    What is amazing — for those sharp enough to see what industrial lobbyists can do with a Republican legislature — is how few people making money and passing it out it takes to push an industry through. All you have to do is get Mississippi government involved to give away a site or infrastructure, and some tax relief, and voila, it happened. Its looking more and more like the only way our current government has to get ahead is to give something away, and hope when its time to tax individuals who might end up working there, they can make it up.

  • williambova

    I imagine this gentleman would form an opinion very quickly if they decided to dump it next door to his house and property!!!

    Senate Economic Development Chairman John Horhn, D-Jackson, said the
    purpose of his meeting was to glean information so members would be
    knowledgeable on the issue if changes did occur on the federal level. He
    said he had not formed a position on the issue.

  • guest

    No person in their right mind would be willing to allow nuclear waste to be stored near them. Reprocessing and interim storage are just plain smoke and mirrors. They are looking for a place to dump their waste and they are looking for a few people to buy off and sell out Mississippi.

    Once the waste gets here it is not leaving … except maybe through our water and soil.

  • DownGoesBrown

    I’ll wager that for a campaign contribution I could lobby the current leadership to change the state song to Imagine Dragons’ “Radioactive.” Because a terrible band goes hand in hand with this terrible idea of storing nuclear waste here.

  • Old Grower

    Nuclear Waste Enticing? Isn’t that some type of oxymoron? How much enticing would you need to sell out the health and safety of this and future generations based on “MIGHTS” and “IFS”?

  • Pingback: Mississippi should nuke its economic development strategy |()

  • 1941641


    Nuclear Power, a great scientific achievement of our times but marred with scientific problems/doubt that have not yet been resolved.

    Are the Mississippi Salt Domes guaranteed to be earthquake proof until the END TIME? Or, is that question irrelevant with dreams of $Billions in investment sugar plums floating around the state for the taking?

    And these goodies possibly on the way now, then followed later on with the chances of a total catastrophe occurring each and every day Mississippi opens up with the sunlight and closes down with the darkness.

    Murphy’s Law is no consolation in this case for worried minds since it merely says: “if it can happen it will happen. Someone once said: ” Never say never!

    So much for that.

    News Flash Jackson MS!:
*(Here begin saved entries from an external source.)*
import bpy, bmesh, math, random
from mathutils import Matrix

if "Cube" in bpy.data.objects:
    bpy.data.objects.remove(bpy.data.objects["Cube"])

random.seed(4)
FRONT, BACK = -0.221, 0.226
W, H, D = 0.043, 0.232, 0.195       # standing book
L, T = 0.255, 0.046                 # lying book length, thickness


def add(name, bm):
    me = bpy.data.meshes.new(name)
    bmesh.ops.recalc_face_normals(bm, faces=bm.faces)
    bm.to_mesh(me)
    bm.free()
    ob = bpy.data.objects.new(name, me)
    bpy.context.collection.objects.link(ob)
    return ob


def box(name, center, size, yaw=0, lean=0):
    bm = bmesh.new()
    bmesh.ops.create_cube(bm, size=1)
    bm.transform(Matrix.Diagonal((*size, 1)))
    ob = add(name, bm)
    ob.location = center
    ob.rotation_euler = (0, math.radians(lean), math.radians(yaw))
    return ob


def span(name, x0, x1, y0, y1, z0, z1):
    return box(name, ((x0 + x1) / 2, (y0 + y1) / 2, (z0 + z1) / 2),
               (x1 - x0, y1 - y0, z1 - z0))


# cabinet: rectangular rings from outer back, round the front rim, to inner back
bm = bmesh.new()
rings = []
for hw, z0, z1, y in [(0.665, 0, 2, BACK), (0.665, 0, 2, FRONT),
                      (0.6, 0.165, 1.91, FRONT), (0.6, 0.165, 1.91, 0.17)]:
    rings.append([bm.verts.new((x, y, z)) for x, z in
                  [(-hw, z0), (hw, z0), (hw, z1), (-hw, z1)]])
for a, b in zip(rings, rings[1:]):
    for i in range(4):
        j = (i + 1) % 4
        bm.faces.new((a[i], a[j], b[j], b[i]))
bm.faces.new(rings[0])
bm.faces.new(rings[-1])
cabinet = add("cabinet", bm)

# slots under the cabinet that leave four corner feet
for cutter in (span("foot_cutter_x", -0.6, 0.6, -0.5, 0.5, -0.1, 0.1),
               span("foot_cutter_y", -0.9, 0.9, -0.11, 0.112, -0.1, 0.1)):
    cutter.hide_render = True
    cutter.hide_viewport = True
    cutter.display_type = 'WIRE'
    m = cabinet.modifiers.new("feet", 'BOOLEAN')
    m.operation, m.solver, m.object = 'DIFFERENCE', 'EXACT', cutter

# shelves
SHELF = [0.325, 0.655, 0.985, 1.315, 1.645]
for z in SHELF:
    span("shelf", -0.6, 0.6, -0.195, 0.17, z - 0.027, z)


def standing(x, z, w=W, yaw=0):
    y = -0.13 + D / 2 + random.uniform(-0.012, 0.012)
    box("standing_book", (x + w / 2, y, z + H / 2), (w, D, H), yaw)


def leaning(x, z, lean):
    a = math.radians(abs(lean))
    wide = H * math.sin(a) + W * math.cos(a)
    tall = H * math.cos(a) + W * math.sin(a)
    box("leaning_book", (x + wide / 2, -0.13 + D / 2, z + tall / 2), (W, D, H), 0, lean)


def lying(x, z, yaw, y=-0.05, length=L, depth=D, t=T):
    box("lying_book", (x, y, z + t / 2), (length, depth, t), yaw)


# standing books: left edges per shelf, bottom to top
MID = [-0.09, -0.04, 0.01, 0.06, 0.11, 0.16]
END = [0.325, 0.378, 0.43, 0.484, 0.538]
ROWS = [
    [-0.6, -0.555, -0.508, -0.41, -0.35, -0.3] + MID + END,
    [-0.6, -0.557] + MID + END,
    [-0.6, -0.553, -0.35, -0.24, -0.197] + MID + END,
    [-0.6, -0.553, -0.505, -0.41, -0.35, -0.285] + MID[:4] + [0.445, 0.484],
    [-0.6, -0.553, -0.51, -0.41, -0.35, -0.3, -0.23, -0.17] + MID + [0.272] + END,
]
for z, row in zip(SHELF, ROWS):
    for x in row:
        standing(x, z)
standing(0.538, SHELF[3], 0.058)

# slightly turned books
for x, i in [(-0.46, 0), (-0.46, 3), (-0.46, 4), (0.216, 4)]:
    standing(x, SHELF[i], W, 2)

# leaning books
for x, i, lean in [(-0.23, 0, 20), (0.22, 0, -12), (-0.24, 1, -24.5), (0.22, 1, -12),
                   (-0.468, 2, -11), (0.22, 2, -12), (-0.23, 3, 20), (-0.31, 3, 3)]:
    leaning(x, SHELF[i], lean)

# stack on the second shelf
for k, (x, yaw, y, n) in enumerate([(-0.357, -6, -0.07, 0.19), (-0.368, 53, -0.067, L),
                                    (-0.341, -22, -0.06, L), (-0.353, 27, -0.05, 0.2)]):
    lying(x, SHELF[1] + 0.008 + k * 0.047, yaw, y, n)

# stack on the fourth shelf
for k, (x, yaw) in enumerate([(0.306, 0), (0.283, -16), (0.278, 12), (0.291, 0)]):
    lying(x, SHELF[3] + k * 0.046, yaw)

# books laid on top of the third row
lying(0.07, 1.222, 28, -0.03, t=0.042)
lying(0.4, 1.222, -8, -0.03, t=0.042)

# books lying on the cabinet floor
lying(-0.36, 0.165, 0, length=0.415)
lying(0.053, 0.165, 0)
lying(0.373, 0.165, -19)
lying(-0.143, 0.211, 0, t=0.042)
    A truck-convoy loaded with nuclear waste material from out-of-state has overturned in a chain-reaction pile-up approximately 4 miles southeast of Columbus Mississippi. All areas within a 25 mile radius of the spill are presently being evacuated under emergency conditions. Gov. Phil Bryant of Mississippi has called out the Mississippi National Guard to assist in the accident. Stay tuned for updates on this developing news story!

    We are back now with the latest update on this spill in the Columbus MS area. I see Gov. Bryant has just arrived in a MSNG helicopter! Hey, Gov. Bryant, sir, what is your take on this terrible event? Would you please speak to our viewers throughout Mississippi and the US? Yes, I will ,Frank, be glad to. ERR! DUHH! DANG IT!! I SHOULD HAVE KNOWN BETTER, FRANK!!!

  • Thile

    When there was talk about converting the salt domes to a strategic oil repository, it was all about jobs, jobs, jobs. The reality of it was there would be several hundred temporary jobs in constructing the pipelines, but after that, the terminal in the port of Pascagoula would only end up creating 11 permanent jobs. Even 1000 times that number of jobs would not be justification for the permanent damage to the environment.